Now that the media circus has moved on to the next hot topic of the day, those of us in Warwick left in the wake of the Great School Lunch Debt Debate of 2019 can now retrospectively and proactively analyze the situation with rational minds and cooler heads.
Perhaps that is the silver lining regarding the nature of the insatiably hungry beast that is the 24/7 news industry. The beast must feast to fill its appetite, but once it has had its fill it must relocate and find another food source – leaving the host to pick its scabs and similarly move on, hopefully learning a lesson in the process about what caused the beast to focus its fangs in our direction in the first place.
In Warwick’s case, communication seems to have been the key problem. The district should have communicated better with Angelica Penta about her attempted donation all the way back in January – by all accounts, a good deed that she was trying to carry out with little success or assistance from the schools. Finding a way to accept the donation should have been easy, but for whatever reason it instead became a prolonged problem that exploded into a social media craze unlike we’ve seen.
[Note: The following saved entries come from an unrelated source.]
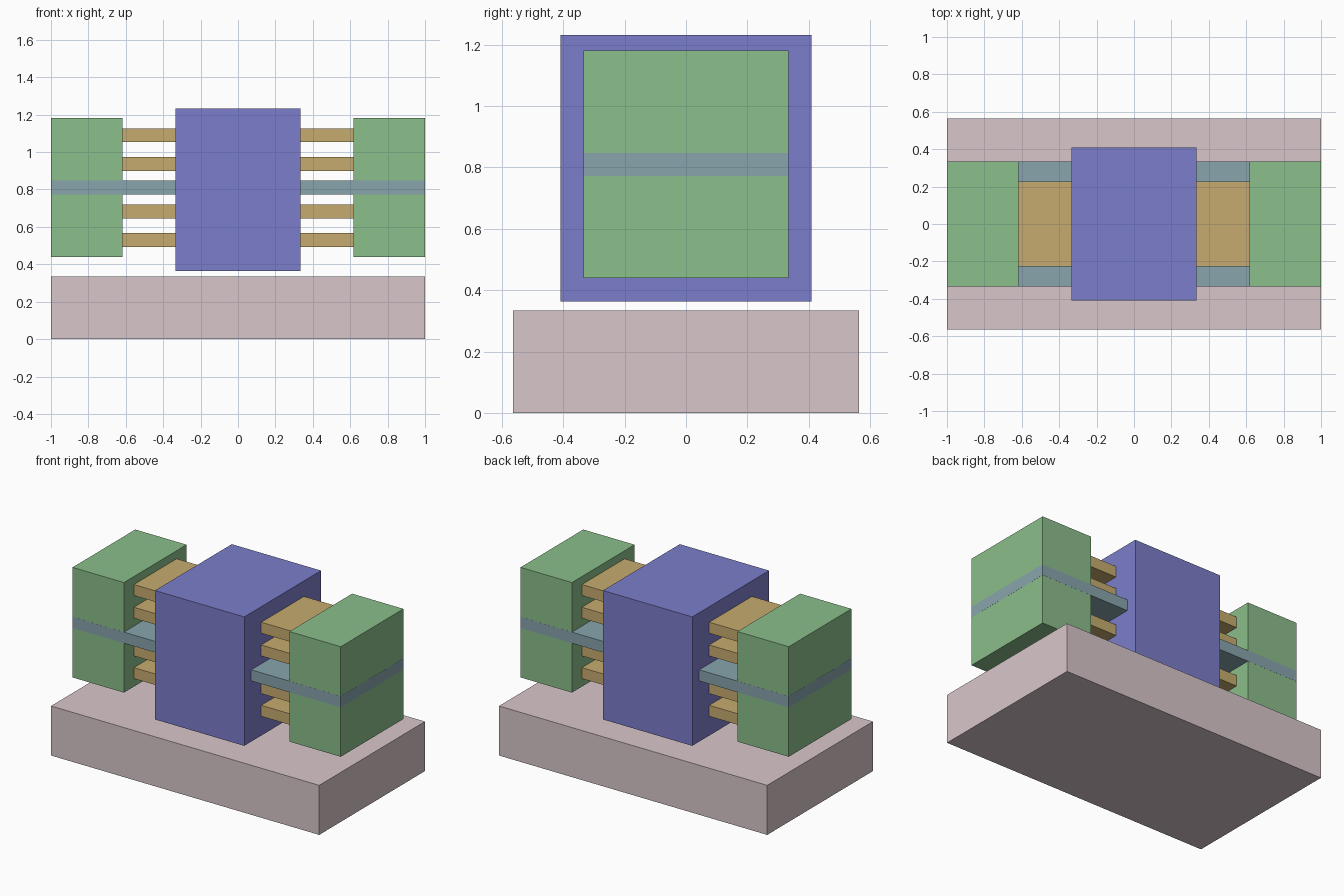
import bpy
import bmesh
from mathutils import Vector

if "Cube" in bpy.data.objects:
    bpy.data.objects.remove(bpy.data.objects["Cube"])


def material(name, rgb):
    # picture colours (0-255) converted to linear values
    m = bpy.data.materials.new(name)
    m.diffuse_color = [(c / 255) ** 2.2 for c in rgb] + [1.0]
    m.use_nodes = True
    m.node_tree.nodes["Principled BSDF"].inputs["Base Color"].default_value = m.diffuse_color
    return m


def box(name, x, y, z, mat):
    # each axis is a (min, max) pair
    lo, hi = Vector((x[0], y[0], z[0])), Vector((x[1], y[1], z[1]))
    bm = bmesh.new()
    bmesh.ops.create_cube(bm, size=1.0)
    bmesh.ops.scale(bm, vec=hi - lo, verts=bm.verts)
    mesh = bpy.data.meshes.new(name)
    bm.to_mesh(mesh)
    bm.free()
    mesh.materials.append(mat)
    obj = bpy.data.objects.new(name, mesh)
    obj.location = (lo + hi) / 2
    bpy.context.collection.objects.link(obj)
    return obj


pink = material("substrate_pink", (215, 197, 201))
blue = material("gate_blue", (123, 125, 202))
green = material("terminal_green", (138, 189, 138))
gold = material("sheet_gold", (197, 170, 110))
teal = material("divider_teal", (135, 163, 172))

# Base slab, with the gate block floating just above it
box("substrate", (-1, 1), (-0.563, 0.563), (0, 0.334), pink)
box("gate", (-0.333, 0.333), (-0.409, 0.409), (0.363, 1.232), blue)

# End terminals
for side, name in ((-1, "source_block"), (1, "drain_block")):
    x = sorted((side * 0.617, side * 1.0))
    box(name, x, (-0.334, 0.334), (0.439, 1.181), green)

# Full-length divider, a hair proud of the terminals so its band shows
box("divider_sheet", (-1.0005, 1.0005), (-0.3345, 0.3345), (0.772, 0.847), teal)

# Channel sheets, mirrored above and below the divider
for i, offset in enumerate((-0.28, -0.127, 0.127, 0.28)):
    zc = 0.81 + offset
    box(f"channel_sheet_{i + 1}", (-0.63, 0.63), (-0.228, 0.228),
        (zc - 0.037, zc + 0.037), gold)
Once the spotlight was trained on Warwick, it was already too late. With no centralized communications director or public relations person to provide guidance in how to handle such a communications-based crisis – ironically enough, such a consultant was in place until the current year budget when it was criticized out of existence – the genie was out of the bottle and the public thereby controlled the message, resulting in misinformation and misplaced outrage.
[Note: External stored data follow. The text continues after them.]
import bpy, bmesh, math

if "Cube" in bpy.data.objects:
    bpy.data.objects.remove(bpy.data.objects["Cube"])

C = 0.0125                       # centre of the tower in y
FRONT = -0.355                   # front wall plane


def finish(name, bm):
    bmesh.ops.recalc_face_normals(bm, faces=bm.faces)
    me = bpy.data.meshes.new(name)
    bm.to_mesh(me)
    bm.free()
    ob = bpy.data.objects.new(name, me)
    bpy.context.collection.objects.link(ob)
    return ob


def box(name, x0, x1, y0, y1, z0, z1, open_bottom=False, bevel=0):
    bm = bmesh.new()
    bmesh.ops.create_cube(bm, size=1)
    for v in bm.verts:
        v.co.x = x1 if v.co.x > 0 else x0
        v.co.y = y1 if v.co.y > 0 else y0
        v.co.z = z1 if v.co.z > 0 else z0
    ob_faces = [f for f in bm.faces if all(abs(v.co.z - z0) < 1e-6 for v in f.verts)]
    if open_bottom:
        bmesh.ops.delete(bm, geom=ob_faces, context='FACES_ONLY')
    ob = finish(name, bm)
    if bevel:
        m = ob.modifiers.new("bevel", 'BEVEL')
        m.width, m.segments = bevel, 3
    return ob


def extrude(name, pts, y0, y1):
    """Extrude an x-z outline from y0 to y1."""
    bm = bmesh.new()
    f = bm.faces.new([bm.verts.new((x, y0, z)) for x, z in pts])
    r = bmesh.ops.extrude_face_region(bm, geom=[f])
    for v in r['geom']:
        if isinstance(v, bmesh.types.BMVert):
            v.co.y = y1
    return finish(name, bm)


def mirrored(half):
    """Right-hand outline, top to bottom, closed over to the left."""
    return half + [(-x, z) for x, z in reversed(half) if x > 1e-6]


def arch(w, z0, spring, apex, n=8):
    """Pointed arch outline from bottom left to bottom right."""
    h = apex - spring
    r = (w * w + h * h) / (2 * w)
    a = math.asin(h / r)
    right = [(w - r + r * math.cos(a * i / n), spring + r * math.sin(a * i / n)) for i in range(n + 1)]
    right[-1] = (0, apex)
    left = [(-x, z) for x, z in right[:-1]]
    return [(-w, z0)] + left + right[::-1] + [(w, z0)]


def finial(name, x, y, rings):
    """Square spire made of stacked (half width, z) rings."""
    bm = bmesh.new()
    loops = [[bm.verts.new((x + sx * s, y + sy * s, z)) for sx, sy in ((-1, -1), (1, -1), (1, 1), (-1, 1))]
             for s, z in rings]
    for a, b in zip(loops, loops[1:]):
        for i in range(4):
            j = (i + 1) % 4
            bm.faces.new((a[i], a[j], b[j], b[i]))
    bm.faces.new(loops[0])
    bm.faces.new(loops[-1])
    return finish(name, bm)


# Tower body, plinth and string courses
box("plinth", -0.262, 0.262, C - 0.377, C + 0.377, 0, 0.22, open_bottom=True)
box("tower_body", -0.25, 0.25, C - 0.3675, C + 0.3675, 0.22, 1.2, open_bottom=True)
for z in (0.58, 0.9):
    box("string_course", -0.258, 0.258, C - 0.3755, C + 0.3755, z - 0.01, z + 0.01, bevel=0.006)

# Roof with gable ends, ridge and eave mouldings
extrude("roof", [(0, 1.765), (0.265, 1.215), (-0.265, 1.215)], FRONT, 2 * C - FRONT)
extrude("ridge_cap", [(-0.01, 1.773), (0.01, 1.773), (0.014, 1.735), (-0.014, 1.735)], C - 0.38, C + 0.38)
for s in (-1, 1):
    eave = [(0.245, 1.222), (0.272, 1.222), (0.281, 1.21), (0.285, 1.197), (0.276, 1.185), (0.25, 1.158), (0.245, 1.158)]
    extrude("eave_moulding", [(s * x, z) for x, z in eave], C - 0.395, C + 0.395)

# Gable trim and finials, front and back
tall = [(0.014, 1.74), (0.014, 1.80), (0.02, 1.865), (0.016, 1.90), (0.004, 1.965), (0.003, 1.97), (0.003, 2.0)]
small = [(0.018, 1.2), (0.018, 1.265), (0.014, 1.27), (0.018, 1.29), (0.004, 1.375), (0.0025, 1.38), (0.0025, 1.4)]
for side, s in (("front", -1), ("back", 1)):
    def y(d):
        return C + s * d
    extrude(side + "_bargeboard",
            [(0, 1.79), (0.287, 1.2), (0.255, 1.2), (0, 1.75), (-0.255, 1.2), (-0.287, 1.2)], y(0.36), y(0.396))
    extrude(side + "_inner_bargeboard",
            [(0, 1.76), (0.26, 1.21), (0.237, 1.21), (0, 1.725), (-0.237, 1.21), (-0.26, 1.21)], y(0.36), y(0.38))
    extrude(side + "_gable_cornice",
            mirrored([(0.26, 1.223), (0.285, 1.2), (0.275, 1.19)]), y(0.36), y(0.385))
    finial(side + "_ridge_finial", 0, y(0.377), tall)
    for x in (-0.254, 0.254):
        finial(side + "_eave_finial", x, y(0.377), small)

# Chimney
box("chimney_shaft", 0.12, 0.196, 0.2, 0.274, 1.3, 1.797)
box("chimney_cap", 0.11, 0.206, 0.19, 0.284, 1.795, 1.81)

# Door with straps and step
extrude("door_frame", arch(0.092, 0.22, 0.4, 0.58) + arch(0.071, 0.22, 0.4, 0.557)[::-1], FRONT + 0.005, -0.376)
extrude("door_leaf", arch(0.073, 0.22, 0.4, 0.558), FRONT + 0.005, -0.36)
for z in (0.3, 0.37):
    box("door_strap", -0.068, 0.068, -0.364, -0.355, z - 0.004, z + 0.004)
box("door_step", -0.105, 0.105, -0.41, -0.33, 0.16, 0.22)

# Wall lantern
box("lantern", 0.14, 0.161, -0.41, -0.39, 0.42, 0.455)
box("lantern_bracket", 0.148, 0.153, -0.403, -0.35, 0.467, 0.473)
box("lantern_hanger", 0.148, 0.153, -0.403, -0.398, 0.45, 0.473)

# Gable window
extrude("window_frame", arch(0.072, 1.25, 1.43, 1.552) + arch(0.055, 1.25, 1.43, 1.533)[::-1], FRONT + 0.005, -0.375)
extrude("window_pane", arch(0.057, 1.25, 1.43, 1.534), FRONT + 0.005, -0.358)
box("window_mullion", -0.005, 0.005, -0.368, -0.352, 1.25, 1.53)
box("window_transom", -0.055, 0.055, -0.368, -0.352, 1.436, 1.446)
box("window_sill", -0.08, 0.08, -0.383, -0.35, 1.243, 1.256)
Although many school districts in Rhode Island had a similar lunch procedure that Warwick had adopted (some even worse, actually), it was Warwick who was caught in the crosshairs of an angered public, whose response showed why kneejerk, emotional reactions are not a helpful way to react to nuanced and developing issues like school lunch debt.
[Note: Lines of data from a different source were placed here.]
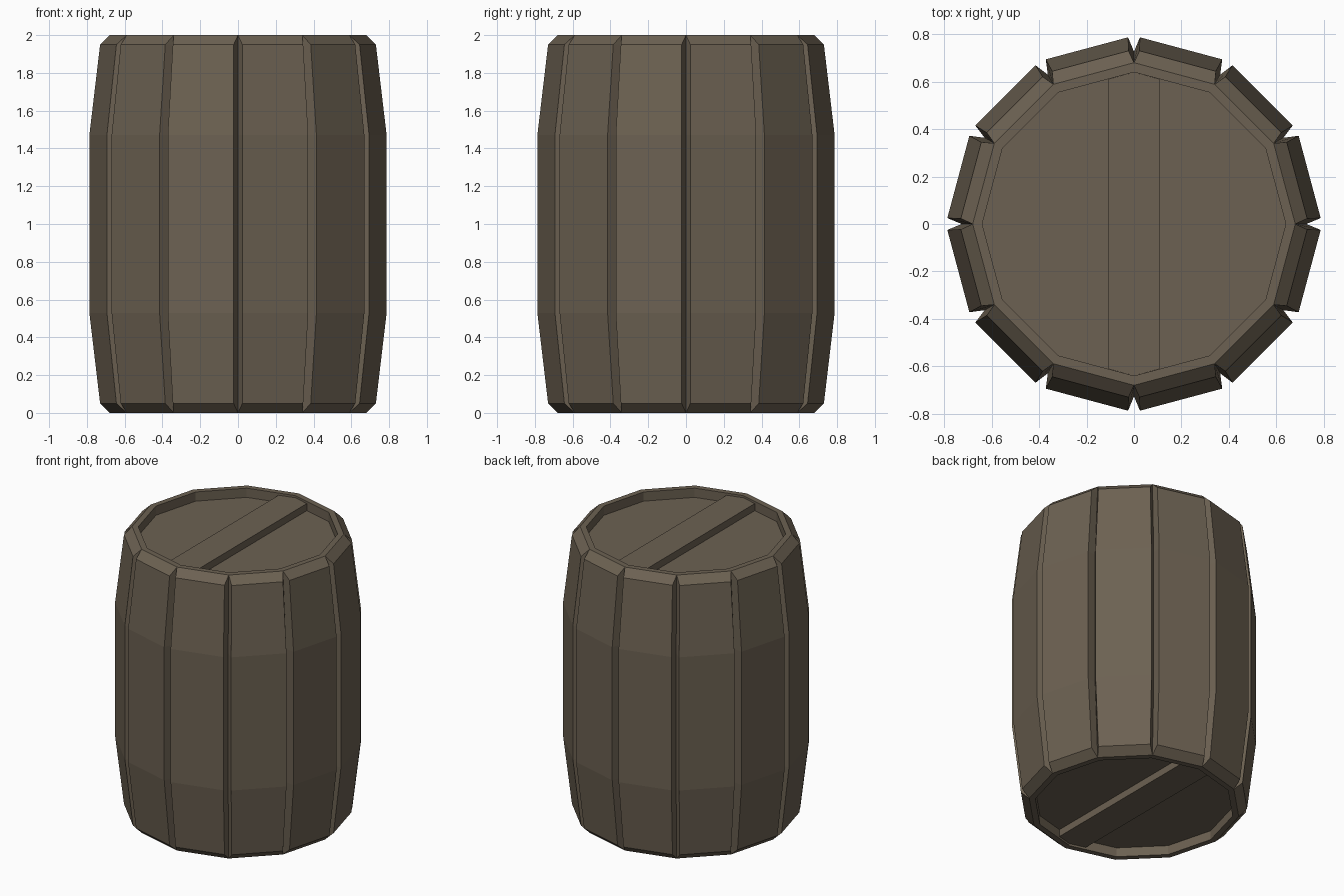
import bpy, bmesh, math

if "Cube" in bpy.data.objects:
    bpy.data.objects.remove(bpy.data.objects["Cube"])

N = 12
wood = bpy.data.materials.new("weathered brown wood")
wood.diffuse_color = (0.15, 0.12, 0.084, 1)
wood.use_nodes = True
wood.node_tree.nodes["Principled BSDF"].inputs["Base Color"].default_value = wood.diffuse_color

def finish(name, bm):
    bmesh.ops.remove_doubles(bm, verts=bm.verts, dist=1e-5)
    bmesh.ops.recalc_face_normals(bm, faces=bm.faces)
    me = bpy.data.meshes.new(name)
    bm.to_mesh(me)
    bm.free()
    me.materials.append(wood)
    ob = bpy.data.objects.new(name, me)
    bpy.context.collection.objects.link(ob)
    return ob

def polar(r, t, a, z):
    """Point at radius r and sideways offset t in the frame of angle a."""
    return (r * math.cos(a) - t * math.sin(a), r * math.sin(a) + t * math.cos(a), z)

# Staves: height, groove radius, outer corner radius, half groove width
rows = [(0, .68, .68, 0), (.05, .684, .73, .023), (.53, .727, .787, .025),
        (1.47, .727, .787, .025), (1.95, .684, .73, .023), (2, .68, .68, 0)]
RIM, LID, STRIP = .64, .065, .015   # inner rim radius, lid depth, plank depth

bm = bmesh.new()
def face(*pts):
    out = []
    for p in pts:
        if p not in out:
            out.append(p)
    if len(out) > 2:
        bm.faces.new([bm.verts.new(p) for p in out])

for i in range(N):
    a, b = 2 * math.pi * i / N, 2 * math.pi * (i + 1) / N
    sections = [(polar(g, 0, a, z), polar(r, w, a, z), polar(r, -w, b, z), polar(g, 0, b, z))
                for z, g, r, w in rows]
    for lo, hi in zip(sections, sections[1:]):
        for k in range(3):
            face(lo[k], lo[k + 1], hi[k + 1], hi[k])
    # Flat rim and recessed inner wall at each end
    for z, zl in ((0, LID), (2, 2 - LID)):
        face(polar(.68, 0, a, z), polar(.68, 0, b, z), polar(RIM, 0, b, z), polar(RIM, 0, a, z))
        face(polar(RIM, 0, a, z), polar(RIM, 0, b, z), polar(RIM, 0, b, zl), polar(RIM, 0, a, zl))
# Recessed end discs
for zl in (LID, 2 - LID):
    bm.faces.new([bm.verts.new(polar(RIM, 0, 2 * math.pi * i / N, zl)) for i in range(N)])
finish("barrel_staves", bm)

# Raised cross plank on each end
outline = [(.11, -.61), (.11, .61), (0, .64), (-.11, .61), (-.11, -.61), (0, -.64)]
for name, z0, z1 in (("top_plank", 2 - LID, 2 - STRIP), ("bottom_plank", LID, STRIP)):
    bm = bmesh.new()
    f = bm.faces.new([bm.verts.new((x, y, z0)) for x, y in outline])
    ext = bmesh.ops.extrude_face_region(bm, geom=[f])
    for v in ext["geom"]:
        if isinstance(v, bmesh.types.BMVert):
            v.co.z = z1
    if f.is_valid:
        bm.faces.remove(f)
    finish(name, bm)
While we maintain that much of the reaction to Warwick’s lunch policy was wholly overblown, we do admit that the attention forced upon the district mandated decisive, quick action from the school department – and in this specific case, that has proven to be a very good thing.
This is not because we believe that the lunch restriction policy needed to be thrown out – we still contend that any student and their parents or guardians would have had more than enough fair, confidential warnings about their school lunch debt before the so-called “shaming” would ever happen – but because now the district has been forced to think bigger about how it can help prevent parents who are financially struggling from getting into debt in the first place.
The collaborative program, proposed and explained in the piece leading today’s front page, with Westbay Community Action is simply a fantastic concept. It will take the outpouring of donations and create a fund that can assist a wide range of families, particularly those who fall the cracks by making just too much money to qualify for free or reduced lunch programs. Getting them involved with Westbay will also hopefully expose more people to the great help that they can provide in other areas.
This new program was, in fairness, only an option because of the national media craze that resulted in nearly $200,000 of pledged donations to combat lunch debt in the city – although only $40,000 of those donations have actually been received at this time.
In that respect, the district should actually be thankful that the issue blew up in the way that it did. But they also deserve credit for taking what could have been a complete PR disaster and turning it into a collaborative, benevolent success story for those who most need the help in Warwick.